Report each line from the entries in which "make" can be found.

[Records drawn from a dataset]
--------------------------------

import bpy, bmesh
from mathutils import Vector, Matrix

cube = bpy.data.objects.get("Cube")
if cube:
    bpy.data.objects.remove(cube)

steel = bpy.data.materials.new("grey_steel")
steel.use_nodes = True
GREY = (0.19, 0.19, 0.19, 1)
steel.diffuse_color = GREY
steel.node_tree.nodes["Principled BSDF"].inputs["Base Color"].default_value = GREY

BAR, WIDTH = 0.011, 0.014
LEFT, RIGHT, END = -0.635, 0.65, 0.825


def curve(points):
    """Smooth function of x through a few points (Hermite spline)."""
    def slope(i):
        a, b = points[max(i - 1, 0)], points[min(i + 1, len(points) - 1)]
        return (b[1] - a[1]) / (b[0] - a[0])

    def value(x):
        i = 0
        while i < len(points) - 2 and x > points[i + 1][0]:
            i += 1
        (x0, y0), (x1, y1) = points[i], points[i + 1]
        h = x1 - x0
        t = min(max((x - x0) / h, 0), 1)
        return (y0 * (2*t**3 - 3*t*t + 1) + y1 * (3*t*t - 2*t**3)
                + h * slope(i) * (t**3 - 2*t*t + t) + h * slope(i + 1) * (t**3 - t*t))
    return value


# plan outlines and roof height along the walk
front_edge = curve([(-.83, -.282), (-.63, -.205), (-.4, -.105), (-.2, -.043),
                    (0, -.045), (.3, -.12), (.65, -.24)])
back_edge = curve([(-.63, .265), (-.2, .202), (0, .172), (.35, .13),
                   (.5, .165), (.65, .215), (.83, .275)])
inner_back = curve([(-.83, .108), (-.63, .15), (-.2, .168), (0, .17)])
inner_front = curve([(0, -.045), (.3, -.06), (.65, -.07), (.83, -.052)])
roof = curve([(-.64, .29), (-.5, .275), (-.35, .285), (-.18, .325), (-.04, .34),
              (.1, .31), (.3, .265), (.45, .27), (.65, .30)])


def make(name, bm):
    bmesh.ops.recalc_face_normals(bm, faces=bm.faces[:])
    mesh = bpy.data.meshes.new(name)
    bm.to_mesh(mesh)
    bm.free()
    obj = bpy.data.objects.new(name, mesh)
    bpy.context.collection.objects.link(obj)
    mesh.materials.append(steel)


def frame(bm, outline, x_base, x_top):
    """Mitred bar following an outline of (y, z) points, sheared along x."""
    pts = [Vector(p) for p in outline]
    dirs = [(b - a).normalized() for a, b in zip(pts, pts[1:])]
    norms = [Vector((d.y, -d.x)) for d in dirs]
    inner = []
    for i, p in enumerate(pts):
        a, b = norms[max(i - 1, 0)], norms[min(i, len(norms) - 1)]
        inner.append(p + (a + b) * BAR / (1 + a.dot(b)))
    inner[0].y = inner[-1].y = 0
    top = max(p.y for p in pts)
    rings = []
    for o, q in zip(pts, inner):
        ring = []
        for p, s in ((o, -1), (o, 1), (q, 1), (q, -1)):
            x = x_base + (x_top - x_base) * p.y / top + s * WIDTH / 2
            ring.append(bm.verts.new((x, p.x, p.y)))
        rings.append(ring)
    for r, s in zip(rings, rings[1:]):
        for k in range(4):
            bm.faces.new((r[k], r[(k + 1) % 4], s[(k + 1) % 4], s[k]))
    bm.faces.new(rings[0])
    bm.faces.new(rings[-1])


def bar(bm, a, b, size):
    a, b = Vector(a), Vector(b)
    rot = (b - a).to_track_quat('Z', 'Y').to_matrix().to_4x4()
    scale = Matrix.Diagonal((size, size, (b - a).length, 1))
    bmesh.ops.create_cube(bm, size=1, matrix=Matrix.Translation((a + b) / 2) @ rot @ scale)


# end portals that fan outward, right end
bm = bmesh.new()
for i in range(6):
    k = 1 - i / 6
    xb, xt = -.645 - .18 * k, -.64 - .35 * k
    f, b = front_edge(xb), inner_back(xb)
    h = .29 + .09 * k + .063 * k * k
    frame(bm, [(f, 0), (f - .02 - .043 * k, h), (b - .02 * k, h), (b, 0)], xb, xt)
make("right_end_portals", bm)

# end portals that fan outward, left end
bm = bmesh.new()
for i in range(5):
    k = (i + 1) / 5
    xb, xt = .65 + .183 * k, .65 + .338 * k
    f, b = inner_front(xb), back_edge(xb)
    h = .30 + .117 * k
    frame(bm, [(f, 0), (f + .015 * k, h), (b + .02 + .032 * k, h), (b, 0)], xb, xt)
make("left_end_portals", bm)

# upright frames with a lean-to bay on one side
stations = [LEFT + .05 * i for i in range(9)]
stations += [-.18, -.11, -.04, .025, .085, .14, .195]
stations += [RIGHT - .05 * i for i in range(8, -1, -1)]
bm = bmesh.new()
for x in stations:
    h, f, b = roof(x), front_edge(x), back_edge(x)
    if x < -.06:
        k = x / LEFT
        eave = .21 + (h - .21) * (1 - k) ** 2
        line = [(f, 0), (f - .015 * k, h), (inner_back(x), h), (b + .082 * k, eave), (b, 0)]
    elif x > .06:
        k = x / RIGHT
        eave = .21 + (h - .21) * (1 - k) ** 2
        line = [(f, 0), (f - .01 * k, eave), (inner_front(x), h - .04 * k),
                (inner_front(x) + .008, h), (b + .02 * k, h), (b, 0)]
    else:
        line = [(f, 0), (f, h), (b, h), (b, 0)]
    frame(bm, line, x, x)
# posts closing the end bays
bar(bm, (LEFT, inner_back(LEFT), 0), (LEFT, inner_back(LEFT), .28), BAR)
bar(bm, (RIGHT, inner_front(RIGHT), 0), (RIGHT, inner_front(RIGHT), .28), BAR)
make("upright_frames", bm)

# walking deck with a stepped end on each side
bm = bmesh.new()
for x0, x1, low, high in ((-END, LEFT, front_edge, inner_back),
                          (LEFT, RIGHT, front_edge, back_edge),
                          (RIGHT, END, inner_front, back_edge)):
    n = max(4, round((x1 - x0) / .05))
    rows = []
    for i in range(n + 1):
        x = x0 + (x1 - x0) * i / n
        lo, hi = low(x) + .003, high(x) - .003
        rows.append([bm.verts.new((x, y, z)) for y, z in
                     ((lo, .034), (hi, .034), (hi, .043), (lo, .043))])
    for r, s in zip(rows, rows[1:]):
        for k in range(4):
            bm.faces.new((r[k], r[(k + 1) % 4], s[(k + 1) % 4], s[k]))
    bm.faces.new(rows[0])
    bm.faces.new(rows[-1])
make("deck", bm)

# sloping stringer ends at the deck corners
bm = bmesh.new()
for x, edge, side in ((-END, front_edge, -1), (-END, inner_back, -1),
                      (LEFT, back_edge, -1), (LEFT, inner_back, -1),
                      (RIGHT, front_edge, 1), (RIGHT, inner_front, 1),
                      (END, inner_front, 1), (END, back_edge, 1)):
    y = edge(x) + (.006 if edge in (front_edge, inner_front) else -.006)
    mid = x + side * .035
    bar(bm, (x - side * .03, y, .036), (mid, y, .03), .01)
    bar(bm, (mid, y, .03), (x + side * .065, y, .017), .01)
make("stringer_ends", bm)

--------------------------------

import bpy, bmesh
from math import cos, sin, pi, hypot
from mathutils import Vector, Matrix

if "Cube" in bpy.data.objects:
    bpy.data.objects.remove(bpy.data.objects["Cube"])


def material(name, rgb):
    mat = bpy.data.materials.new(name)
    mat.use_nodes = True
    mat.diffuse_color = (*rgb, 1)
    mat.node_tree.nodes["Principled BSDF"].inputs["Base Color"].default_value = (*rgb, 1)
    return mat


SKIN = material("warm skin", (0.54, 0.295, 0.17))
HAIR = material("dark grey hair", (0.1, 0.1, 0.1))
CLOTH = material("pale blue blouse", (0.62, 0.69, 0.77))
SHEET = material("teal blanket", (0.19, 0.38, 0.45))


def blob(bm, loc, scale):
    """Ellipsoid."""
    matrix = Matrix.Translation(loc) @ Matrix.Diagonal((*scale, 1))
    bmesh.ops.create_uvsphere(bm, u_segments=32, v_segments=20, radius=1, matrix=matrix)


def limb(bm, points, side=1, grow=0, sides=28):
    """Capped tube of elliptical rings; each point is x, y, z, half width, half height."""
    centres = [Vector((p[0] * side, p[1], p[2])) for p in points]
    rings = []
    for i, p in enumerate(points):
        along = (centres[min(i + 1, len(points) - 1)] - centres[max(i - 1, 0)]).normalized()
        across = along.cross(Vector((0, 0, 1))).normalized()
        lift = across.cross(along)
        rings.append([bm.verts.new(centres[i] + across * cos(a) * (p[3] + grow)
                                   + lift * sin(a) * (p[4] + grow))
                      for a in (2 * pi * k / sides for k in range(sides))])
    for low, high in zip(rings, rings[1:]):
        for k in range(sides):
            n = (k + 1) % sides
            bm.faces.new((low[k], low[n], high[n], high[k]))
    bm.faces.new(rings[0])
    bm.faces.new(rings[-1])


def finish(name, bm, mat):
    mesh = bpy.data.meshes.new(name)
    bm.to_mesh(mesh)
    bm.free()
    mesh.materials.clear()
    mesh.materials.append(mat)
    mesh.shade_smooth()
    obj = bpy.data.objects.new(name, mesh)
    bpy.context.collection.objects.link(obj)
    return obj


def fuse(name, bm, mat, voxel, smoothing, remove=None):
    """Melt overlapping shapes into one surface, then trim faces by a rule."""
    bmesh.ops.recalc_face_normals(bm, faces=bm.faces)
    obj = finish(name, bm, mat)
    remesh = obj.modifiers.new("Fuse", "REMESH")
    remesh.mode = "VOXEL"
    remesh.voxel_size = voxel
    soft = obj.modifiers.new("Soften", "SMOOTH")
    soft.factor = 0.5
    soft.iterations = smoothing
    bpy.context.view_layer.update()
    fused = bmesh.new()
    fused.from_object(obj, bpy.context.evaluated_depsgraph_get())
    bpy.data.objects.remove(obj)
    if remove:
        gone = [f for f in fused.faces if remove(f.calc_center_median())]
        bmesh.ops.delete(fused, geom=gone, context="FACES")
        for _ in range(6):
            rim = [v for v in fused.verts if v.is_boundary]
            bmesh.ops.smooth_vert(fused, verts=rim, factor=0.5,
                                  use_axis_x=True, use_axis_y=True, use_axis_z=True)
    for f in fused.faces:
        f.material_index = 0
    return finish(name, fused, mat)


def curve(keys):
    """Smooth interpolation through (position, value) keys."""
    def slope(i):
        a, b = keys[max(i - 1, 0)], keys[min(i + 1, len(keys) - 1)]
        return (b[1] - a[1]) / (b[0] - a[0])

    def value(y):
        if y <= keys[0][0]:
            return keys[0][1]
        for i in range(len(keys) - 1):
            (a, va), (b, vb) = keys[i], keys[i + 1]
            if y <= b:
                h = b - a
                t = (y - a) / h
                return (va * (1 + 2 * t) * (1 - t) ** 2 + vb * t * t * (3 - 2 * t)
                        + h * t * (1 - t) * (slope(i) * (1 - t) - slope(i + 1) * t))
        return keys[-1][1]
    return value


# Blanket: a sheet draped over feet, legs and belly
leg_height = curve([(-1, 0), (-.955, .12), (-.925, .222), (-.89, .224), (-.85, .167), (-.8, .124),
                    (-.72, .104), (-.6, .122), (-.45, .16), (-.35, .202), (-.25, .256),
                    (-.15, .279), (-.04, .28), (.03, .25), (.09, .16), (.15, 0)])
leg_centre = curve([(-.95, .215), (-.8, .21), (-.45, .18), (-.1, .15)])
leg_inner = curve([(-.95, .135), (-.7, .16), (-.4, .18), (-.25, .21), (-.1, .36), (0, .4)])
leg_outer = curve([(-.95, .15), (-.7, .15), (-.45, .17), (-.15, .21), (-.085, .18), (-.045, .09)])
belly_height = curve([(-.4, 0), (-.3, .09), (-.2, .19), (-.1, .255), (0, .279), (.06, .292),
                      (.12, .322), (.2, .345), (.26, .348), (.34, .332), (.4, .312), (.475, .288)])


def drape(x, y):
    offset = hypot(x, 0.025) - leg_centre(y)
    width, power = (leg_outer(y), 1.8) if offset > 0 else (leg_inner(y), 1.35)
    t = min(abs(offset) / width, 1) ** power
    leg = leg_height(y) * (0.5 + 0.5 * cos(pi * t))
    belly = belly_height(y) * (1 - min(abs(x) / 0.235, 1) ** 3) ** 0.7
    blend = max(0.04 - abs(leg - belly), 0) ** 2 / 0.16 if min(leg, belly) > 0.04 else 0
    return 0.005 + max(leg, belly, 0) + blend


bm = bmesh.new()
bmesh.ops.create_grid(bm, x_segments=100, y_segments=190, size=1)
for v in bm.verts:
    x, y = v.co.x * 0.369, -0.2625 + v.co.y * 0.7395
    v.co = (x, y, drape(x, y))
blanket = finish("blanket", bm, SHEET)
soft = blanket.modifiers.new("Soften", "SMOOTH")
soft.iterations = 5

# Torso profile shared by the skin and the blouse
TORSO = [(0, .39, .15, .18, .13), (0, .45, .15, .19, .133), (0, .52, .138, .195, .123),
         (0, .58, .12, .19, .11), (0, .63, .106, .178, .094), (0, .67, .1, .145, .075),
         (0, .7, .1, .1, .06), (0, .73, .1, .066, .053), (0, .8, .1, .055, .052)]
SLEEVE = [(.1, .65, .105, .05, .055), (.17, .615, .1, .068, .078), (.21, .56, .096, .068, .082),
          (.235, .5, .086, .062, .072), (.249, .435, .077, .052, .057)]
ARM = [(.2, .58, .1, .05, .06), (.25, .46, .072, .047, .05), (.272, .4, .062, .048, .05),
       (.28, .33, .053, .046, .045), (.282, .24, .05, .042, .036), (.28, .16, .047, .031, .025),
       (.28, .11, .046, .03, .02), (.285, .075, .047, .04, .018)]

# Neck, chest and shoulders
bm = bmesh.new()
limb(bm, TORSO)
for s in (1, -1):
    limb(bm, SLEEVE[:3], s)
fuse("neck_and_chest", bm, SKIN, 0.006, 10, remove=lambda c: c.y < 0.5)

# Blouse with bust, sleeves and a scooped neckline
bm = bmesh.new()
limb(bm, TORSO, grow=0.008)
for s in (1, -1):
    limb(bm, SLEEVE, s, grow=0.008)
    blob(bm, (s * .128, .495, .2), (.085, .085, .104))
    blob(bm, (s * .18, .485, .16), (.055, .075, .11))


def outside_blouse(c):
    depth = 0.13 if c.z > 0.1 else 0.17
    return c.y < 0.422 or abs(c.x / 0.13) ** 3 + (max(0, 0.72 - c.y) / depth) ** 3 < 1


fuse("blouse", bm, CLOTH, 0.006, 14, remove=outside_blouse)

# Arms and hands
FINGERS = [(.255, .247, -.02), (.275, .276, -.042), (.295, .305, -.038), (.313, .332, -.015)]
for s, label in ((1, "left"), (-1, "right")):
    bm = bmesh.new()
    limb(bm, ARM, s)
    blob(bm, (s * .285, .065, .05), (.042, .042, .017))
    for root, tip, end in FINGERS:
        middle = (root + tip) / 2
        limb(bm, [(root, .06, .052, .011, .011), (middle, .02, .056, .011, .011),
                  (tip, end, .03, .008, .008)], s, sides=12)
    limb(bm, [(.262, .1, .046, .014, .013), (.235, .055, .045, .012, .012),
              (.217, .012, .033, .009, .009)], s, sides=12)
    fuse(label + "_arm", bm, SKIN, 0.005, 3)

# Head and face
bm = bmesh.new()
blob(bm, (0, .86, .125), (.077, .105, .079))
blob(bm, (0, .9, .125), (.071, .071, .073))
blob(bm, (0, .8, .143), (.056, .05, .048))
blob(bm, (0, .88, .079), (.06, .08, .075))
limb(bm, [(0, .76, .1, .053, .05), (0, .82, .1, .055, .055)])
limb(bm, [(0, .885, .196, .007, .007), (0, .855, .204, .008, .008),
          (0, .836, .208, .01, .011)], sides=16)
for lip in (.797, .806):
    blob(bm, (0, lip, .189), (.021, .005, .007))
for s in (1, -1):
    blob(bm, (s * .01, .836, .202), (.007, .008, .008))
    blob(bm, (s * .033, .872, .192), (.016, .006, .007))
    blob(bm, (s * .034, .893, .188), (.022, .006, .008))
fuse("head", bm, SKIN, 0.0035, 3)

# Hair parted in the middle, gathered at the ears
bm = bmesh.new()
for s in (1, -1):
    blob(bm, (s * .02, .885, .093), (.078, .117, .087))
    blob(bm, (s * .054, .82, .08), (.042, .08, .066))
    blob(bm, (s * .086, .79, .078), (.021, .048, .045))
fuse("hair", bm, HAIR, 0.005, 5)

--------------------------------

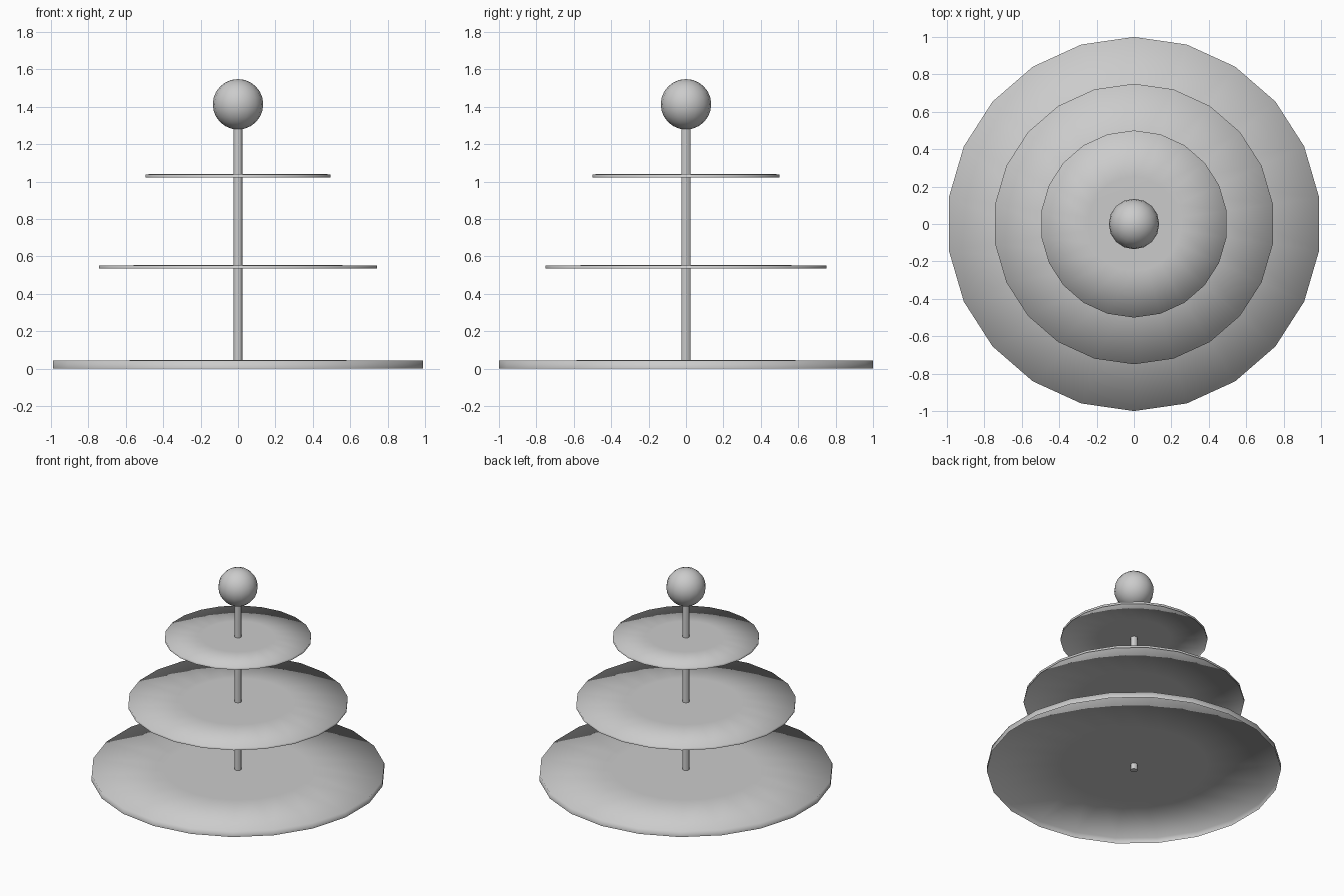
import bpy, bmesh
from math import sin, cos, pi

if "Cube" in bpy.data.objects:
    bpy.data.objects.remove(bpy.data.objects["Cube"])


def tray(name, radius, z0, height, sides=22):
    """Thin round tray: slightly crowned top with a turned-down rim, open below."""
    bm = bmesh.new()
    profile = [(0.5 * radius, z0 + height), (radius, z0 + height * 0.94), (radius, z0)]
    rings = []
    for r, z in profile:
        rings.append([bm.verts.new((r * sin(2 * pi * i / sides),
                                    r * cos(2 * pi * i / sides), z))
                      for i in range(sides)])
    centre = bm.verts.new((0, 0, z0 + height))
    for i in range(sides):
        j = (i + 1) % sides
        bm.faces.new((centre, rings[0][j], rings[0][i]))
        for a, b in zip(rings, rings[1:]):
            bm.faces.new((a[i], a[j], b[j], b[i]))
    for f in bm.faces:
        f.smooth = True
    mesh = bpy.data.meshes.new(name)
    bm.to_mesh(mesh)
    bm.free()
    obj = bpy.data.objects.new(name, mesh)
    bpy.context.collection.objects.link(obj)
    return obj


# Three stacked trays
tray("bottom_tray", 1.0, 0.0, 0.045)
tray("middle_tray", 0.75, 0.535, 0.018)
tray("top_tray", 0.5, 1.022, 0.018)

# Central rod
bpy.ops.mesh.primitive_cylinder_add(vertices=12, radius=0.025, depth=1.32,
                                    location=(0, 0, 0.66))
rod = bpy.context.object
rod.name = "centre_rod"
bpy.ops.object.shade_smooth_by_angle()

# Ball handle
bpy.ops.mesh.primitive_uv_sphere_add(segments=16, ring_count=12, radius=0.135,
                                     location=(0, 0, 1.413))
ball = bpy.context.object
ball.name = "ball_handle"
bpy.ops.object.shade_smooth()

--------------------------------

| Completed task |
def make(name, bm):
make("right_end_portals", bm)
make("left_end_portals", bm)
make("upright_frames", bm)
make("deck", bm)
make("stringer_ends", bm)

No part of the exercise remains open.